Required work:
Find every line below where the string "channel" shows up, and copy those lines.

————

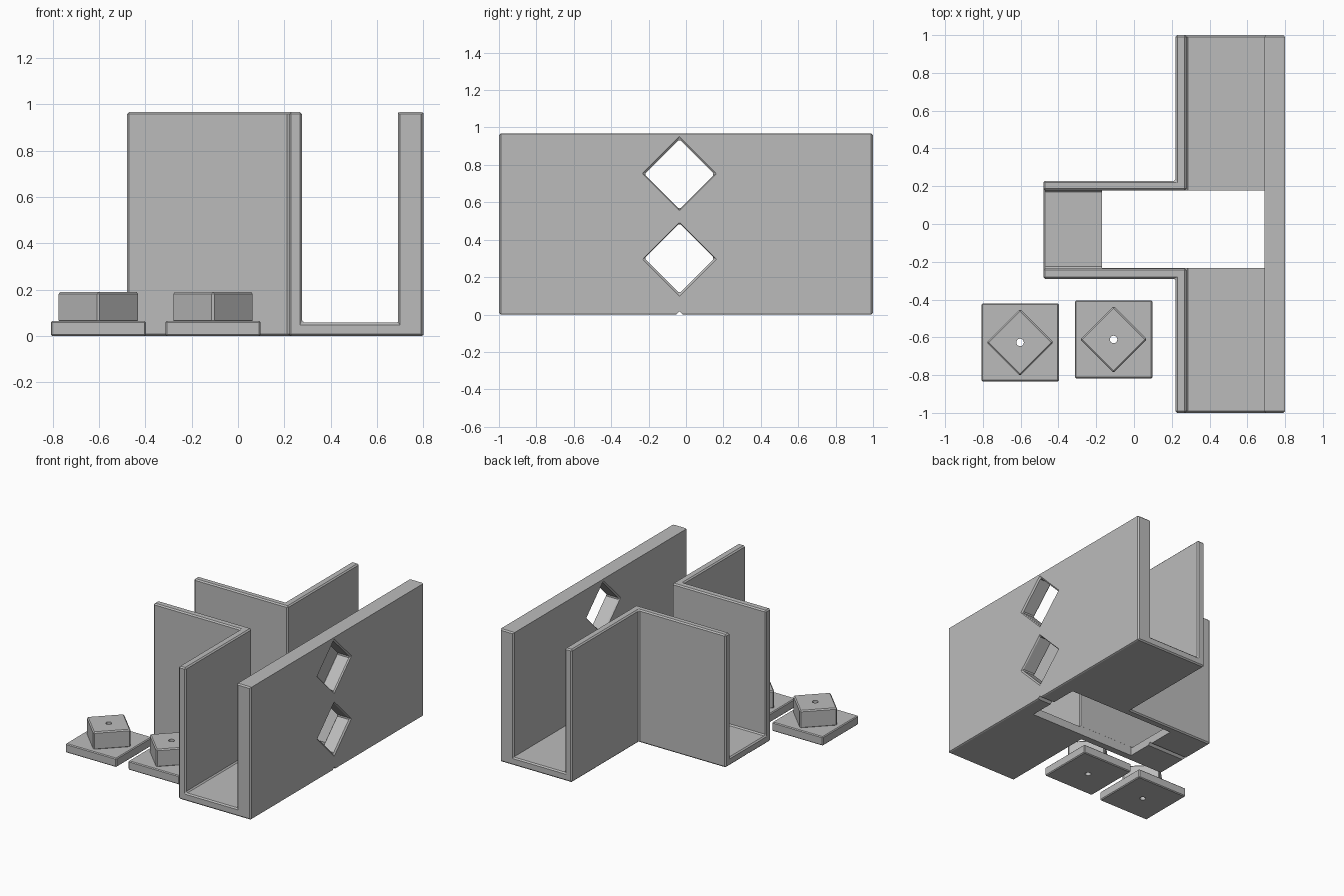
import bpy, bmesh, math

if "Cube" in bpy.data.objects:
    bpy.data.objects.remove(bpy.data.objects["Cube"])

grey = bpy.data.materials.new("plain grey")
grey.diffuse_color = (0.5, 0.5, 0.5, 1)
grey.use_nodes = True
grey.node_tree.nodes["Principled BSDF"].inputs["Base Color"].default_value = grey.diffuse_color


def prism(name, points, lo, hi, axis="z"):
    """Extrude a closed outline along z (points are x, y) or x (points are y, z)."""
    bm = bmesh.new()
    place = (lambda a, b: (a, b, lo)) if axis == "z" else (lambda a, b: (lo, a, b))
    face = bm.faces.new([bm.verts.new(place(a, b)) for a, b in points])
    new = bmesh.ops.extrude_face_region(bm, geom=[face])["geom"]
    d = hi - lo
    bmesh.ops.translate(bm, verts=[v for v in new if isinstance(v, bmesh.types.BMVert)],
                        vec=(0, 0, d) if axis == "z" else (d, 0, 0))
    bmesh.ops.recalc_face_normals(bm, faces=bm.faces)
    mesh = bpy.data.meshes.new(name)
    bm.to_mesh(mesh)
    bm.free()
    mesh.materials.append(grey)
    ob = bpy.data.objects.new(name, mesh)
    bpy.context.collection.objects.link(ob)
    return ob


def rect(x0, x1, y0, y1):
    return [(x0, y0), (x1, y0), (x1, y1), (x0, y1)]


def diamond(x, y, r):
    return [(x + r, y), (x, y + r), (x - r, y), (x, y - r)]


def tee(x0, x1, x2, y0, y1, y2, y3):
    """T outline: a long bar with a branch towards -x."""
    return [(x2, y0), (x2, y3), (x1, y3), (x1, y2), (x0, y2),
            (x0, y1), (x1, y1), (x1, y0)]


def cut(ob, cutter):
    cutter.hide_render = True
    cutter.hide_set(True)
    mod = ob.modifiers.new("cut", "BOOLEAN")
    mod.operation, mod.solver, mod.object = "DIFFERENCE", "EXACT", cutter


def chamfer(ob, width):
    mod = ob.modifiers.new("chamfer", "BEVEL")
    mod.width, mod.segments = width, 1
    mod.limit_method, mod.angle_limit = "ANGLE", math.radians(40)


# T-shaped open channel
channel = prism("channel", tee(-0.48, 0.22, 0.80, -1, -0.29, 0.228, 1), 0, 0.967)
cut(channel, prism("channel_cutter", tee(-0.7, 0.277, 0.69, -1.2, -0.235, 0.178, 1.2), 0.058, 1.2))

# diamond windows through the back wall
for z in (0.3, 0.75):
    cut(channel, prism("window_cutter", diamond(-0.035, z, 0.187), 0.6, 0.9, "x"))
chamfer(channel, 0.009)

# floor opening and small notch under the channel
cut(channel, prism("floor_cutter", rect(-0.17, 0.69, -0.233, 0.177), -0.1, 0.07))
cut(channel, prism("notch_cutter", diamond(-0.035, -0.172, 0.19), -0.7, 0.9, "x"))

# two loose pegs: square plate, turned square plug, pin hole
for i, (x, y) in enumerate([(-0.603, -0.627), (-0.108, -0.611)]):
    hole = [(x + 0.02 * math.cos(a * math.tau / 16), y + 0.02 * math.sin(a * math.tau / 16))
            for a in range(16)]
    drill = prism("pin_hole_cutter", hole, -0.1, 0.4)
    plate = prism(f"peg_plate_{i}", rect(x - 0.205, x + 0.205, y - 0.206, y + 0.206), 0, 0.065)
    plug = prism(f"peg_plug_{i}", diamond(x, y, 0.177), 0.06, 0.19)
    for part, width in ((plate, 0.006), (plug, 0.008)):
        chamfer(part, width)
        cut(part, drill)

————

Result of this task:
# T-shaped open channel
channel = prism("channel", tee(-0.48, 0.22, 0.80, -1, -0.29, 0.228, 1), 0, 0.967)
cut(channel, prism("channel_cutter", tee(-0.7, 0.277, 0.69, -1.2, -0.235, 0.178, 1.2), 0.058, 1.2))
    cut(channel, prism("window_cutter", diamond(-0.035, z, 0.187), 0.6, 0.9, "x"))
chamfer(channel, 0.009)
# floor opening and small notch under the channel
cut(channel, prism("floor_cutter", rect(-0.17, 0.69, -0.233, 0.177), -0.1, 0.07))
cut(channel, prism("notch_cutter", diamond(-0.035, -0.172, 0.19), -0.7, 0.9, "x"))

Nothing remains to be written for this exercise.